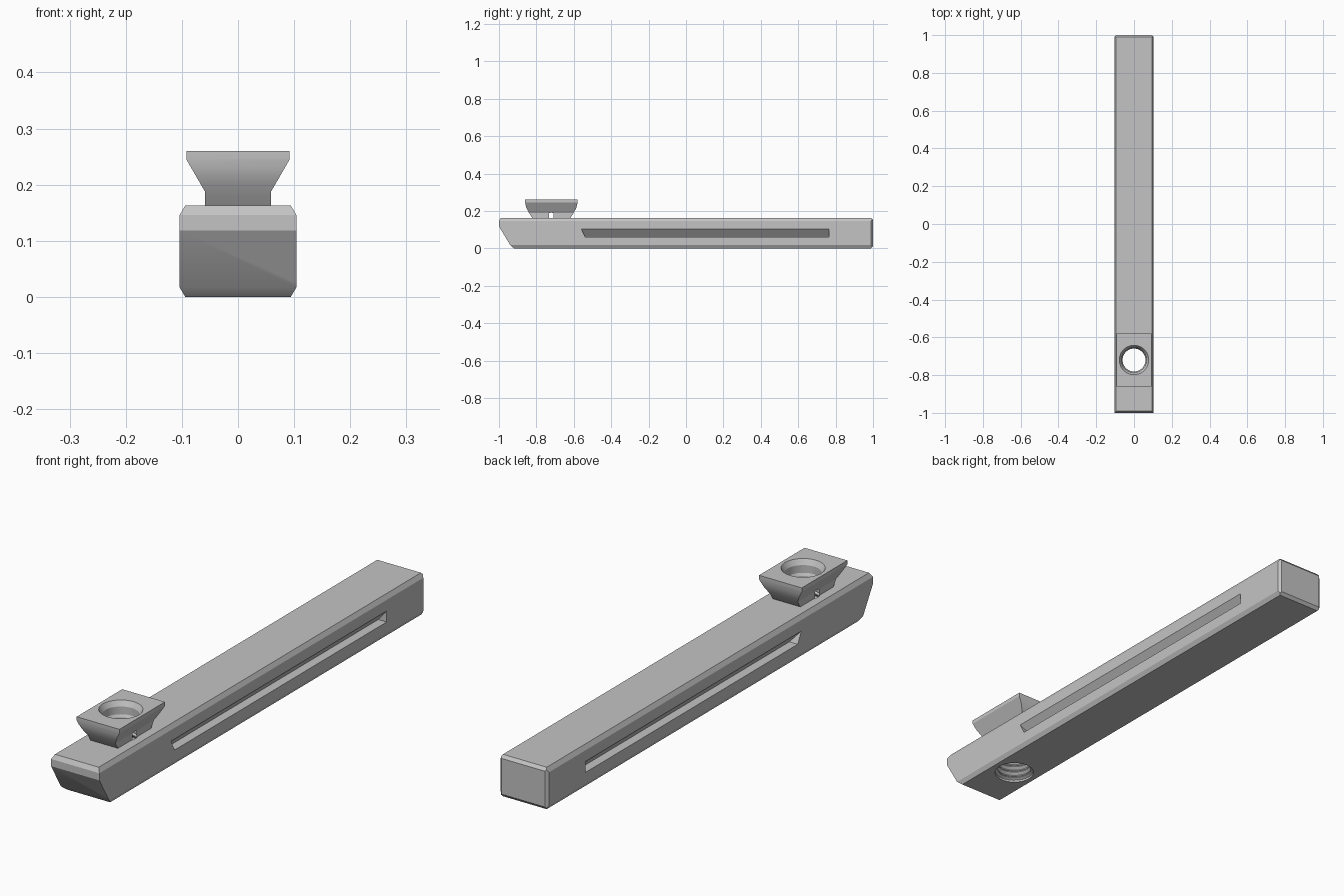
import bpy, bmesh, math
from mathutils import Vector

cube = bpy.data.objects.get("Cube")
if cube:
    bpy.data.objects.remove(cube, do_unlink=True)

grey = bpy.data.materials.new("mid grey")
grey.use_nodes = True
grey.diffuse_color = (0.55, 0.55, 0.55, 1)
grey.node_tree.nodes["Principled BSDF"].inputs["Base Color"].default_value = (0.55, 0.55, 0.55, 1)


def finish_mesh(name, bm):
    bmesh.ops.recalc_face_normals(bm, faces=bm.faces)
    mesh = bpy.data.meshes.new(name)
    bm.to_mesh(mesh)
    bm.free()
    mesh.materials.append(grey)
    obj = bpy.data.objects.new(name, mesh)
    bpy.context.collection.objects.link(obj)
    return obj


def prism(name, points, axis, start, end):
    """Extrude a closed outline along one axis; the outline uses the other two axes in order."""
    bm = bmesh.new()
    verts = []
    for p in points:
        co = list(p)
        co.insert(axis, start)
        verts.append(bm.verts.new(co))
    face = bm.faces.new(verts)
    moved = bmesh.ops.extrude_face_region(bm, geom=[face])["geom"]
    shift = Vector((0, 0, 0))
    shift[axis] = end - start
    bmesh.ops.translate(bm, verts=[v for v in moved if isinstance(v, bmesh.types.BMVert)], vec=shift)
    return finish_mesh(name, bm)


def lathe(name, profile, y, sides=48):
    """Closed solid of revolution around a vertical axis."""
    bm = bmesh.new()
    rings = []
    for r, z in profile:
        angles = [2 * math.pi * i / sides for i in range(sides)]
        rings.append([bm.verts.new((r * math.cos(a), y + r * math.sin(a), z)) for a in angles])
    for low, high in zip(rings, rings[1:]):
        for i in range(sides):
            j = (i + 1) % sides
            bm.faces.new((low[i], low[j], high[j], high[i]))
    bm.faces.new(rings[0])
    bm.faces.new(rings[-1])
    return finish_mesh(name, bm)


def carve(obj, tool, operation):
    mod = obj.modifiers.new(operation.lower(), "BOOLEAN")
    mod.operation = operation
    mod.solver = "EXACT"
    mod.object = tool
    bpy.ops.object.select_all(action="DESELECT")
    bpy.context.view_layer.objects.active = obj
    obj.select_set(True)
    bpy.ops.object.modifier_apply(modifier=mod.name)
    bpy.data.objects.remove(tool, do_unlink=True)


def smooth(obj, degrees):
    bpy.ops.object.select_all(action="DESELECT")
    bpy.context.view_layer.objects.active = obj
    obj.select_set(True)
    bpy.ops.object.shade_smooth_by_angle(angle=math.radians(degrees))


def mirrored(half, centre=0):
    """Close an outline by mirroring its points across a vertical line."""
    return half + [(2 * centre - a, b) for a, b in reversed(half)]


W, H, HOLE_Y = 0.104, 0.163, -0.72

# Long bar: side outline intersected with chamfered end and plan outlines
bar = prism("bar", [(-0.99, H), (-1, 0.146), (-1, 0.118), (-0.94, 0.017), (-0.92, 0),
                    (0.99, 0), (1, 0.012), (1, 0.151), (0.99, H)], 0, -W, W)
section = mirrored([(W - 0.01, 0), (W, 0.017), (W, 0.146), (W - 0.01, H)])
carve(bar, prism("section", section, 1, -1.1, 1.1), "INTERSECT")
plan = mirrored([(W, -1.2), (W, 0.99), (W - 0.01, 1)])
carve(bar, prism("plan", plan, 2, -0.1, 0.3), "INTERSECT")

# Wedge-shaped grip grooves along both sides
for side in (-1, 1):
    groove = prism("groove", [(side * (W + 0.01), 0.06), (side * (W + 0.01), 0.103),
                              (side * W, 0.103), (side * (W - 0.036), 0.06)], 1, -0.56, 0.765)
    for v in groove.data.vertices:
        if v.co.y < 0 and v.co.z < 0.08:
            v.co.y += 0.022
    carve(bar, groove, "DIFFERENCE")

# Threaded hole through the bar
thread = [(0.074, -0.02), (0.074, 0.008)]
PITCH = 0.024
for i in range(6):
    z = 0.014 + i * PITCH
    thread += [(0.063, z), (0.063, z + 0.004), (0.073, z + 0.012), (0.073, z + 0.015)]
thread += [(0.063, 0.158), (0.063, 0.2)]
carve(bar, lathe("thread", thread, HOLE_Y), "DIFFERENCE")
smooth(bar, 20)

# Dovetail block: flared across, with rounded undercut ends
flare = mirrored([(0.059, 0.15), (0.059, 0.188), (0.092, 0.245), (0.092, 0.26)])
block = prism("dovetail_block", flare, 1, -0.9, -0.5)
ends = mirrored([(-0.822, 0.14), (-0.822, 0.163), (-0.834, 0.181), (-0.845, 0.2), (-0.853, 0.216),
                 (-0.858, 0.232), (-0.86, 0.246), (-0.86, 0.27)], HOLE_Y)
carve(block, prism("ends", ends, 0, -0.2, 0.2), "INTERSECT")

# Countersunk bore, just breaking through the narrow neck
bore = [(0.0605, 0.1), (0.0605, 0.2), (0.066, 0.21), (0.066, 0.24), (0.078, 0.26), (0.078, 0.28)]
carve(block, lathe("bore", bore, HOLE_Y), "DIFFERENCE")
smooth(block, 25)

════════════════

### PROMPT
Reprint exactly the lines above that start at the one with "(side * W, 0.103), (side" and end at the one with "# Threaded hole through the bar", keeping both and adding none.

### FINAL ANSWER
                              (side * W, 0.103), (side * (W - 0.036), 0.06)], 1, -0.56, 0.765)
    for v in groove.data.vertices:
        if v.co.y < 0 and v.co.z < 0.08:
            v.co.y += 0.022
    carve(bar, groove, "DIFFERENCE")

# Threaded hole through the bar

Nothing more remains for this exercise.